Hm—well that sort of brings us to your new novel, I’ll See You in Paris, which really just came out a few days ago, but it already has nearly 100 reviews on Goodreads. One reader said “Alternating chapters of 2001 and 1973 just don't work well because 2001 is boring, boring. I actually enjoyed the 1973 chapters and was relived to see them coming back to back about 3/4 of the way through. That saved the novel for me.”
The 1970s section is definitely supposed to be the meatier part of the story, with the present-day storyline as a wrapper around it. It's a way to connect different aspects of the story and make it more immediate--I was interested in comparing how our idea of war has changed from Vietnam, for example.
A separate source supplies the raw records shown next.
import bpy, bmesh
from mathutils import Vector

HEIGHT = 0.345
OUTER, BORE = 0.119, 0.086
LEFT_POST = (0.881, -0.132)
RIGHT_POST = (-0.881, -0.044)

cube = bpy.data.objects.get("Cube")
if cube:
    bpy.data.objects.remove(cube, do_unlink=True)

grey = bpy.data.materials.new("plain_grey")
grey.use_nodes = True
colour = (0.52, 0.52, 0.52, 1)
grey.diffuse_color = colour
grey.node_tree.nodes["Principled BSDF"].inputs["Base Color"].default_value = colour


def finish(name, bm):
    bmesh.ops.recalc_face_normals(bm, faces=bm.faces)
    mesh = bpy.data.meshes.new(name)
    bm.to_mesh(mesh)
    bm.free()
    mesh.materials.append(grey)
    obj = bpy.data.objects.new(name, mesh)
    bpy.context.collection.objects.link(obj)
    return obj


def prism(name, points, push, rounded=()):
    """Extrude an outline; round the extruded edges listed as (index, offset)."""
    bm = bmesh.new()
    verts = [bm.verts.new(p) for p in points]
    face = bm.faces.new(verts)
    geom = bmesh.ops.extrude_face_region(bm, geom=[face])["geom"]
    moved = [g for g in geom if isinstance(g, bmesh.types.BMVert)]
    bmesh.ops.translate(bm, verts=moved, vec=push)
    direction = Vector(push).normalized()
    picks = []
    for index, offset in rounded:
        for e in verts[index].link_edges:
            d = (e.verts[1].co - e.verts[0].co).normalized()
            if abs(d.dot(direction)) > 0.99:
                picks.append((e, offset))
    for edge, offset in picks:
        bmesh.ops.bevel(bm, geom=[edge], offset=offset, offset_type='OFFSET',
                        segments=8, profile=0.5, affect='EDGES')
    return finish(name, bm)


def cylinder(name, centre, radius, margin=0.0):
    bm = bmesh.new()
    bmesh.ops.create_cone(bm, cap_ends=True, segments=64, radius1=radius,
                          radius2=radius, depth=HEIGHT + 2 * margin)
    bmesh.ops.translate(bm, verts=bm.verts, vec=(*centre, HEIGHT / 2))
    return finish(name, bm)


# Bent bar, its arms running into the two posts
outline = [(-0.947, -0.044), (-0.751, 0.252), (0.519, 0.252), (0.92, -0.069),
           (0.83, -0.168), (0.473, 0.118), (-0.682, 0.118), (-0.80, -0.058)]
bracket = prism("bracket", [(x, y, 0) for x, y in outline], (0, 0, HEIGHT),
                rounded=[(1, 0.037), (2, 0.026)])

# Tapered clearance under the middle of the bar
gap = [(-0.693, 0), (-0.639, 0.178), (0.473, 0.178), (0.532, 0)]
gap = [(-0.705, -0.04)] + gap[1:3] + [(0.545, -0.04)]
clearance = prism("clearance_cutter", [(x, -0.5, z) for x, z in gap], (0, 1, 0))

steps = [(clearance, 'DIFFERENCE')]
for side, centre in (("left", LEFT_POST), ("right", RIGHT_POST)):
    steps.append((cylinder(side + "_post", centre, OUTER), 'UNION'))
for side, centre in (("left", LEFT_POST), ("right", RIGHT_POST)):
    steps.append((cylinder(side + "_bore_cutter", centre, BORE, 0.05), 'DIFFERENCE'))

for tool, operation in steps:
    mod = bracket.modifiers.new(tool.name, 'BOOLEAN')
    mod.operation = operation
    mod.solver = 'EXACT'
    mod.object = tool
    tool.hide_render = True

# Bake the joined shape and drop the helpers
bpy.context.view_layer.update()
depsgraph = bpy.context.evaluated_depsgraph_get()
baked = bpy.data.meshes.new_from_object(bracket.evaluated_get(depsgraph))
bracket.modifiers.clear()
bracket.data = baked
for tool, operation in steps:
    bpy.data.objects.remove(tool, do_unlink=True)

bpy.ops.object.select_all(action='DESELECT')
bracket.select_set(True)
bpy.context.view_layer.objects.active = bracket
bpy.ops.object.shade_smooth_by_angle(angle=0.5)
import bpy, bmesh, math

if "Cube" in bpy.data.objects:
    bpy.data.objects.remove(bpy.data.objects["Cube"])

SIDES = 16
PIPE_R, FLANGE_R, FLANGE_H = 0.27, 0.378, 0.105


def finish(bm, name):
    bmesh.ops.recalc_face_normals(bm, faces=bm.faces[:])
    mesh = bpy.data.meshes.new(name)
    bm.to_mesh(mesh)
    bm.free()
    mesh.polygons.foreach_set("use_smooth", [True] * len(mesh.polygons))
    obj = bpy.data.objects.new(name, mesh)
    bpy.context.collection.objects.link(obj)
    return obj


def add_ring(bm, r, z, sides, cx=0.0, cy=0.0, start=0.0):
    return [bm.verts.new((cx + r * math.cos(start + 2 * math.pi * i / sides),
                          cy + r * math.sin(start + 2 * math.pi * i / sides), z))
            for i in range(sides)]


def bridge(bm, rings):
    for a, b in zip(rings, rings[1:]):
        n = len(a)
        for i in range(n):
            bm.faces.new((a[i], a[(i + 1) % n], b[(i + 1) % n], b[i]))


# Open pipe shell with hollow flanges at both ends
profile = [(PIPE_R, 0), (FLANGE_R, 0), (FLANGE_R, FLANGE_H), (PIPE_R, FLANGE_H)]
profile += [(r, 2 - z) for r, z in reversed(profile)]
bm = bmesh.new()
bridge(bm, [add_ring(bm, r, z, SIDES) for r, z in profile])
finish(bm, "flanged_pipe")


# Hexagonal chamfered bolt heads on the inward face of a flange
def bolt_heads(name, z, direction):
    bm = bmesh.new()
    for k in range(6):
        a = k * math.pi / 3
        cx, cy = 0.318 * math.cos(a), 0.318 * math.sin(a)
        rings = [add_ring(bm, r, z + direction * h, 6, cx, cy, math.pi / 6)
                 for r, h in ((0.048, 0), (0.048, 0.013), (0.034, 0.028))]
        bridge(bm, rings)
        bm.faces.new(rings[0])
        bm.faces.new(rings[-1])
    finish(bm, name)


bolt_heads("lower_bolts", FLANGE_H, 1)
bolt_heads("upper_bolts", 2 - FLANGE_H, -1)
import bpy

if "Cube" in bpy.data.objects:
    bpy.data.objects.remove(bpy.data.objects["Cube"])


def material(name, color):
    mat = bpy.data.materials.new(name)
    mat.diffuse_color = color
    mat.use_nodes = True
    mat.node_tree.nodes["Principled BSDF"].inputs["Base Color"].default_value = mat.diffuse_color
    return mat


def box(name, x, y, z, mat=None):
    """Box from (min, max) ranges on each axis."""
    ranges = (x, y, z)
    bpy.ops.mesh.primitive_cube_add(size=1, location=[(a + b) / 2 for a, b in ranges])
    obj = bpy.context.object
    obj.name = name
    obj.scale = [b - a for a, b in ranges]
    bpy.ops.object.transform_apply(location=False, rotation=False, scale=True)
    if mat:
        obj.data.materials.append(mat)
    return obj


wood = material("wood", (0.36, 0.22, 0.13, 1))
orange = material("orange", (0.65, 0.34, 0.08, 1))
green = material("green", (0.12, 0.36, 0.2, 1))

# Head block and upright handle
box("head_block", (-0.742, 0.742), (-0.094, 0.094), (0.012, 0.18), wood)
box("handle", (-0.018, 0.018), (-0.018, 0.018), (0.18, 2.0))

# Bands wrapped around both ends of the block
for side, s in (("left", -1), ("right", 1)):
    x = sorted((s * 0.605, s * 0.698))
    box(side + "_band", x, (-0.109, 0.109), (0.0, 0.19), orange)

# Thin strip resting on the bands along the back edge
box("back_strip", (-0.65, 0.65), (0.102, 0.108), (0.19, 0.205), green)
So I'm not at all surprised when people connect more with the historical parts of the story. As I said, it's meatier, and longer as well. I think it’s about 2/3 or 3/4 the historical part and 1/3 to 1/4 the modern day.
I didn't really know what to make of this one: “…every character in the book, with the exception of Gladys, is timid to the point of trembling through life - not one can make a reasoned adult decision. Gladys is the only character with a spine, but she's not overly likeable herself. How did I wind up with two books in a row with main characters who are afraid of their own shadow?”
I saw that one...I don't know what to make of it either. Annie (the modern day character) is newly out of college, living back home, no job, unsure of herself and her place in life. And she's definitely on the quieter side, which is why her sleuthing in England is such a big deal for her. But I wouldn't say she's afraid of her own shadow. Otherwise she wouldn't be breaking into houses! I laugh when negative reviewers call her insecure or immature. Um, yeah, exactly! She's been raised in this very sheltered environment, on a farm, and knows the person in the world closest to her is also hiding major secrets. As far as Gladys being unlikable, much of her antics are taken from real life, and there were definitely people who would've call her unlikable (Winston Churchill for one hated her!)
It's sort of disconcerting when readers locate a salient personality aspect of a character (immaturity, for one), and then sort of morph it into a negative aspect of the book at large.
Exactly. Those are the times I have to hold myself back from responding. Definitely some of my favorite books have characters with very negative personality quirks!
Okay, we're nearly out of time, so I want to play a three round game of Guess Which Of Your Two Books This Review Is About. Sounds good?
Round 1: “All she did was play the game and flirt and accept gifts that men with too much money and sense would have given to anybody. . .”
A Paris Apartment?
Yes! Round 2: “The scenes tend to drag on and on without much really happening and I would not consider some of those moments to be of great importance to the actual story. I actually put my kindle down many times to take a break from the story before returning to it to see if it was perhaps my mood that causing me not to enjoy the book. It wasn’t.”
I'll See You in Paris?
Yes! Round 3: "This was fluff, a great deal of cussing and a lack of strong characters to cherish…”
A Paris Apartment!
Yes! Holy heck, Michelle—you know your readers. And you also win the grand prize of getting to be done with this interview!
Ha, well, I've had some people tweet the "fluff" thing at me a few times so I figured it was that one.
Thank you so much...not nearly as painful as I expected! ;)
That's great to hear Michelle. Thanks for your time, and your thick skin.
Thanks! It was fun.